- Data for this exercise:
# # #

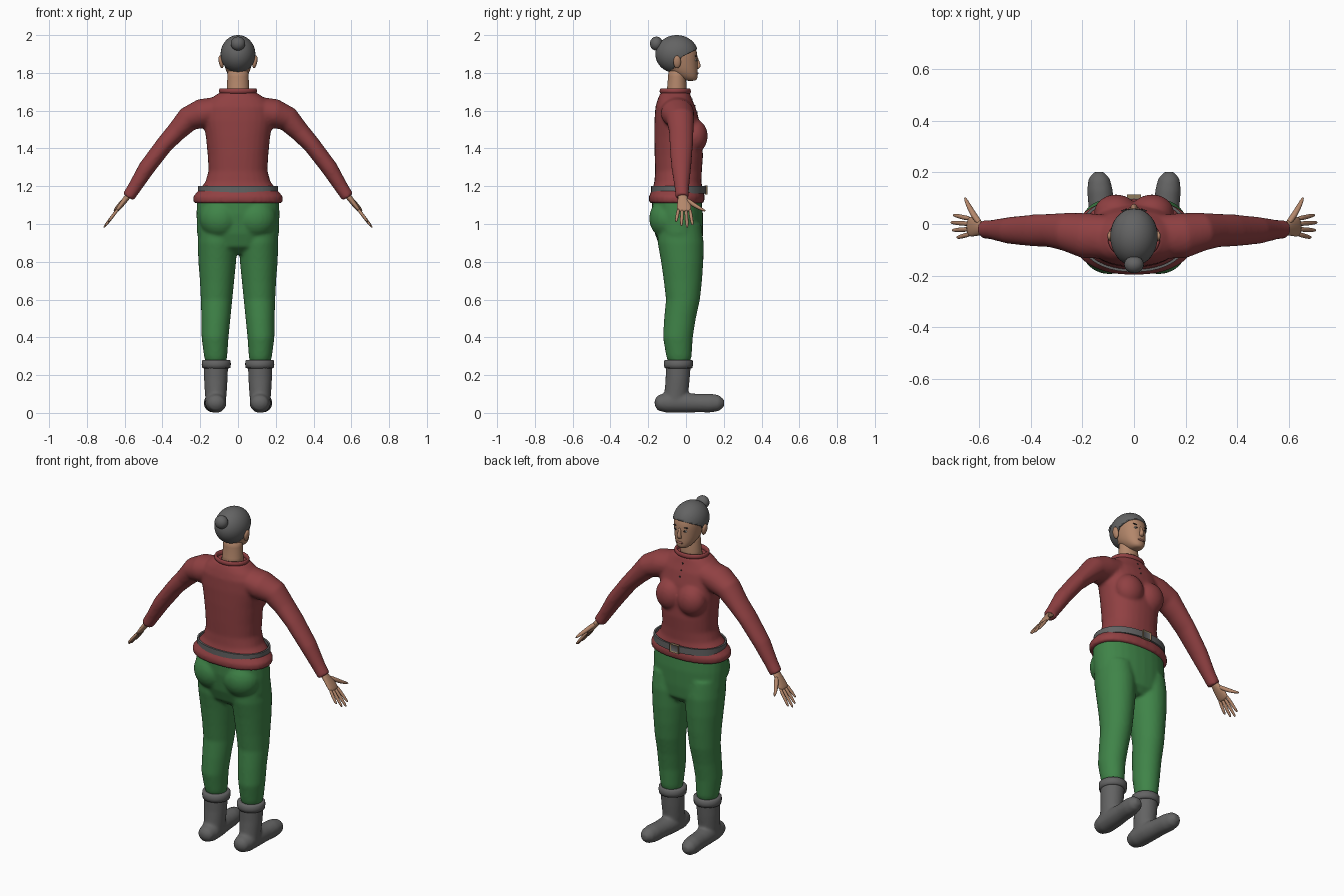
import bpy, bmesh
from math import cos, sin, pi, radians
from mathutils import Vector as V, Matrix

cube = bpy.data.objects.get("Cube")
if cube:
    bpy.data.objects.remove(cube)


def material(name, *rgb):
    m = bpy.data.materials.new(name)
    m.use_nodes = True
    m.diffuse_color = (*rgb, 1)
    m.node_tree.nodes["Principled BSDF"].inputs["Base Color"].default_value = (*rgb, 1)
    return m


RED = material("brick red wool", 0.28, 0.052, 0.055)
GREEN = material("green cloth", 0.05, 0.23, 0.065)
GREY = material("charcoal grey", 0.125, 0.125, 0.125)
SKIN = material("tan skin", 0.45, 0.24, 0.145)
DARK = material("near black", 0.03, 0.025, 0.025)
WHITE = material("eye white", 0.6, 0.57, 0.53)
LIP = material("lip brown", 0.32, 0.13, 0.1)
BRONZE = material("bronze", 0.28, 0.2, 0.11)


# --- helpers: rings are (centre, half axis u, half axis v) ---
def flat(z, x0, x1, y0, y1):
    """Horizontal ring from its extents."""
    return V(((x0 + x1) / 2, (y0 + y1) / 2, z)), V(((x1 - x0) / 2, 0, 0)), V((0, (y1 - y0) / 2, 0))


def wide(z, hx, y0, y1):
    return flat(z, -hx, hx, y0, y1)


def loft(bm, rings, side=1, power=2.0, closed=False, n=28):
    def rnd(t):
        return abs(t) ** (2 / power) * (1 if t > 0 else -1)
    loops = []
    for c, u, v in rings:
        pts = [c + u * rnd(cos(2 * pi * i / n)) + v * rnd(sin(2 * pi * i / n)) for i in range(n)]
        loops.append([bm.verts.new((p.x * side, p.y, p.z)) for p in pts])
    pairs = list(zip(loops, loops[1:]))
    if closed:
        pairs.append((loops[-1], loops[0]))
    else:
        bm.faces.new(loops[0])
        bm.faces.new(loops[-1])
    for a, b in pairs:
        for i in range(n):
            j = (i + 1) % n
            bm.faces.new((a[i], a[j], b[j], b[i]))


def tube(bm, path, side=1, n=28):
    """Limb in the direction of its path; points are (x, y, z, thickness, y half width)."""
    for_rings = []
    for i, (x, y, z, r, w) in enumerate(path):
        a, b = path[max(i - 1, 0)], path[min(i + 1, len(path) - 1)]
        d = (V(b[:3]) - V(a[:3])).normalized()
        u = d.cross(V((0, 1, 0))).normalized()
        for_rings.append((V((x, y, z)), u * r, u.cross(d) * w))
    loft(bm, for_rings, side, n=n)


def ball(bm, c, r, tilt=0):
    mat = Matrix.Translation(c) @ Matrix.Rotation(tilt, 4, 'Y') @ Matrix.Diagonal((*r, 1))
    bmesh.ops.create_uvsphere(bm, u_segments=24, v_segments=14, radius=1, matrix=mat)


def finish(bm, name, mat, mirror=False, voxel=0, subsurf=0, sharp=False):
    bmesh.ops.recalc_face_normals(bm, faces=bm.faces)
    me = bpy.data.meshes.new(name)
    bm.to_mesh(me)
    bm.free()
    me.materials.append(mat)
    for p in me.polygons:
        p.use_smooth = True
    if sharp:
        me.set_sharp_from_angle(angle=radians(50))
    ob = bpy.data.objects.new(name, me)
    bpy.context.scene.collection.objects.link(ob)
    if mirror:
        ob.modifiers.new("mirror", 'MIRROR').use_mirror_merge = False
    if voxel:
        m = ob.modifiers.new("blend", 'REMESH')
        m.mode, m.voxel_size, m.use_smooth_shade = 'VOXEL', voxel, True
        m = ob.modifiers.new("soften", 'SMOOTH')
        m.factor, m.iterations = 0.5, 6
    if subsurf:
        m = ob.modifiers.new("round", 'SUBSURF')
        m.levels = m.render_levels = subsurf
    return ob


def front_y(ob, x, z):
    """Y of the frontmost surface point."""
    bpy.context.view_layer.update()
    ev = ob.evaluated_get(bpy.context.evaluated_depsgraph_get())
    hit, loc, _, _ = ev.ray_cast(V((x, 1, z)), V((0, -1, 0)))
    return loc.y if hit else 0.06


# --- sweater: torso, bust and sleeves blended together ---
bm = bmesh.new()
loft(bm, [wide(*r) for r in (
    (1.11, .235, -.195, .095), (1.145, .238, -.198, .1), (1.175, .212, -.182, .09),
    (1.22, .174, -.168, .082), (1.28, .156, -.163, .084), (1.36, .16, -.166, .09),
    (1.46, .17, -.168, .085), (1.55, .185, -.167, .07), (1.62, .182, -.162, .05),
    (1.66, .15, -.15, .032), (1.695, .1, -.135, .02))], power=2.25)
for s in (-1, 1):
    ball(bm, (.07 * s, .045, 1.465), (.085, .07, .09))
    tube(bm, [(.1, -.05, 1.605, .07, .085), (.19, -.045, 1.585, .078, .088), (.265, -.03, 1.555, .066, .074),
              (.325, -.025, 1.49, .053, .065), (.39, -.025, 1.42, .046, .062), (.485, -.025, 1.295, .044, .052),
              (.55, -.022, 1.19, .036, .038), (.582, -.02, 1.142, .034, .036)], s)
sweater = finish(bm, "sweater", RED, voxel=.009)

# rolled neck band
bm = bmesh.new()
loft(bm, [wide(1.69, .1, -.138, .026), wide(1.705, .104, -.142, .028), wide(1.72, .098, -.136, .022),
          wide(1.715, .086, -.122, .01), wide(1.685, .08, -.12, .008)], closed=True)
finish(bm, "neck_band", RED, subsurf=1)

# --- trousers: hips, seat and legs blended together ---
bm = bmesh.new()
loft(bm, [wide(*r) for r in (
    (.84, .12, -.09, .05), (.88, .2, -.14, .085), (.95, .217, -.165, .09), (1.05, .22, -.18, .09),
    (1.13, .218, -.18, .082))], power=2.2)
for s in (-1, 1):
    ball(bm, (.095 * s, -.095, 1.03), (.11, .1, .11))
    loft(bm, [flat(*r) for r in (
        (.27, .062, .172, -.095, .022), (.3, .057, .18, -.105, .03), (.4, .05, .193, -.122, .036),
        (.5, .04, .194, -.116, .052), (.6, .03, .197, -.106, .074), (.7, .02, .202, -.118, .085),
        (.8, .01, .21, -.132, .092), (.9, .004, .214, -.15, .094), (1, .01, .21, -.15, .08))], s)
finish(bm, "trousers", GREEN, voxel=.009)

# --- belt and buckle ---
bm = bmesh.new()
loft(bm, [wide(z, .203 + d, -.176 - d, .096 + d)
          for z, d in ((1.162, .01), (1.2, .01), (1.2, 0), (1.162, 0))], power=2.2, closed=True, n=48)
belt = finish(bm, "belt", GREY, sharp=True)

bm = bmesh.new()
bmesh.ops.create_cube(bm, size=1, matrix=Matrix.Translation((0, front_y(belt, 0, 1.18), 1.181))
                      @ Matrix.Diagonal((.056, .016, .048, 1)))
face = max(bm.faces, key=lambda f: f.calc_center_median().y)
bmesh.ops.inset_region(bm, faces=[face], thickness=.009)
bmesh.ops.translate(bm, verts=face.verts, vec=(0, -.005, 0))
face.material_index = 1
finish(bm, "buckle", BRONZE, sharp=True).data.materials.append(GREY)

# --- shirt buttons ---
bm = bmesh.new()
for z in (1.66, 1.625, 1.59):
    ball(bm, (0, front_y(sweater, 0, z), z), (.005, .003, .005))
finish(bm, "buttons", DARK)

# --- boots ---
bm = bmesh.new()
loft(bm, [flat(*r) for r in ((.03, .068, .17, -.13, .0), (.1, .06, .175, -.115, .012),
                            (.18, .055, .18, -.108, .02), (.26, .052, .182, -.108, .026))])
loft(bm, [(V((x, y, z)), V((w, 0, 0)), V((0, 0, h))) for x, y, z, w, h in (
    (.116, -.166, .055, .018, .015), (.116, -.15, .053, .043, .04), (.117, -.1, .054, .056, .054),
    (.12, -.02, .054, .055, .054), (.126, .06, .052, .05, .049), (.132, .13, .052, .05, .05),
    (.135, .175, .052, .042, .042), (.136, .202, .052, .02, .018))])
finish(bm, "boots", GREY, mirror=True, voxel=.008)

bm = bmesh.new()
loft(bm, [flat(z, .052 - d, .178 + d, -.103 - d, .023 + d)
          for z, d in ((.235, 0), (.238, .011), (.255, .014), (.276, .013), (.281, .006), (.281, -.008))])
finish(bm, "boot_cuffs", GREY, mirror=True)

# --- hands: palm, four fingers and thumb ---
bm = bmesh.new()
wrist, along = V((.572, -.02, 1.162)), V((.607, 0, -.794))


def reach(t, y):
    p = wrist + along * t
    return p.x, y, p.z


tube(bm, [(*reach(t, y), r, w) for t, y, r, w in (
    (0, -.02, .018, .024), (.03, -.018, .016, .025), (.06, -.012, .015, .036),
    (.1, -.01, .012, .04), (.122, -.01, .008, .036))], n=16)
for y0, y1, length in ((.02, .034, .212), (0, .006, .228), (-.02, -.024, .218), (-.039, -.052, .19)):
    tube(bm, [(*reach(.1, y0), .009, .01), (*reach((.1 + length) / 2, (y0 + y1) / 2), .009, .0095),
              (*reach(length - .01, y1), .007, .008), (*reach(length, y1), .003, .003)], n=10)
thumb = [V((.592, -.005, 1.135)), V((.622, .035, 1.105)), V((.645, .078, 1.08)), V((.657, .105, 1.068))]
loft(bm, [(p, V((.75, -.45, 0)) * r, V((.3, .3, .8)) * r) for p, r in zip(thumb, (.014, .015, .011, .005))], n=10)
finish(bm, "hands", SKIN, mirror=True, subsurf=1)

# --- head and neck ---
bm = bmesh.new()
loft(bm, [wide(z, hx, y0, y1) for z, hx, y0, y1 in (
    (1.66, .066, -.115, .008), (1.72, .059, -.1, .003), (1.78, .056, -.095, .0), (1.83, .052, -.09, -.01))])
finish(bm, "neck", SKIN)

bm = bmesh.new()
loft(bm, [wide(*r) for r in (
    (1.757, .02, .0, .048), (1.768, .04, -.03, .062), (1.8, .06, -.08, .062), (1.83, .07, -.12, .062),
    (1.87, .077, -.14, .061), (1.91, .081, -.145, .061), (1.95, .072, -.13, .042), (1.98, .045, -.1, .0))],
     power=2.15)
head = finish(bm, "head", SKIN, subsurf=1)

bm = bmesh.new()
loft(bm, [(V((0, y, z)), V((w, 0, 0)), V((0, d, 0))) for y, z, w, d in (
    (.056, 1.885, .007, .006), (.06, 1.865, .008, .009), (.066, 1.84, .012, .014),
    (.064, 1.828, .015, .012), (.058, 1.82, .01, .006))], n=14)
finish(bm, "nose", SKIN, subsurf=1)

bm = bmesh.new()
ball(bm, (.09, -.047, 1.858), (.012, .02, .034), .2)
finish(bm, "ears", SKIN, mirror=True)


# --- facial details laid on the head ---
def detail(name, mat, x, z, r, lift=0.0, tilt=0, mirror=True):
    bm = bmesh.new()
    ball(bm, (x, front_y(head, x, z) + lift, z), r, tilt)
    finish(bm, name, mat, mirror=mirror)


detail("eyes", WHITE, .031, 1.868, (.013, .005, .006), -.001)
detail("pupils", DARK, .03, 1.868, (.0055, .003, .0055), .003)
detail("eyebrows", DARK, .032, 1.888, (.018, .005, .0035), -.001, -.12)
detail("lips", LIP, 0, 1.797, (.022, .006, .006), -.001, 0, False)

# --- hair cap cut along the hairline, with a bun ---
bm = bmesh.new()
bmesh.ops.create_uvsphere(bm, u_segments=40, v_segments=24, radius=1, matrix=Matrix.Translation((0, -.049, 1.899))
                          @ Matrix.Diagonal((.092, .113, .101, 1)))
temple = V((0, -.022, 1.885))
brow_cut, nape_cut = V((0, -.45, .9)), V((0, -.82, .58))
for normal in (brow_cut, nape_cut):
    bmesh.ops.bisect_plane(bm, geom=bm.verts[:] + bm.edges[:] + bm.faces[:], plane_co=temple, plane_no=normal)
face_side = [f for f in bm.faces if all((f.calc_center_median() - temple).dot(n) < 0 for n in (brow_cut, nape_cut))]
bmesh.ops.delete(bm, geom=face_side, context='FACES')
hair = finish(bm, "hair", GREY)
m = hair.modifiers.new("thickness", 'SOLIDIFY')
m.thickness, m.offset = .014, -1

bm = bmesh.new()
ball(bm, (0, -.157, 1.955), (.038, .034, .037))
finish(bm, "hair_bun", GREY)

# # #

Please copy the lines above from the line with "loft(bm, [(V((0, y, z)), V((w, 0, 0)), V((0, d, 0)))" up to and including the line with "ball(bm, (.09, -.047, 1.858), (.012, .02, .034), .2)", exactly as written and with nothing else.

loft(bm, [(V((0, y, z)), V((w, 0, 0)), V((0, d, 0))) for y, z, w, d in (
    (.056, 1.885, .007, .006), (.06, 1.865, .008, .009), (.066, 1.84, .012, .014),
    (.064, 1.828, .015, .012), (.058, 1.82, .01, .006))], n=14)
finish(bm, "nose", SKIN, subsurf=1)

bm = bmesh.new()
ball(bm, (.09, -.047, 1.858), (.012, .02, .034), .2)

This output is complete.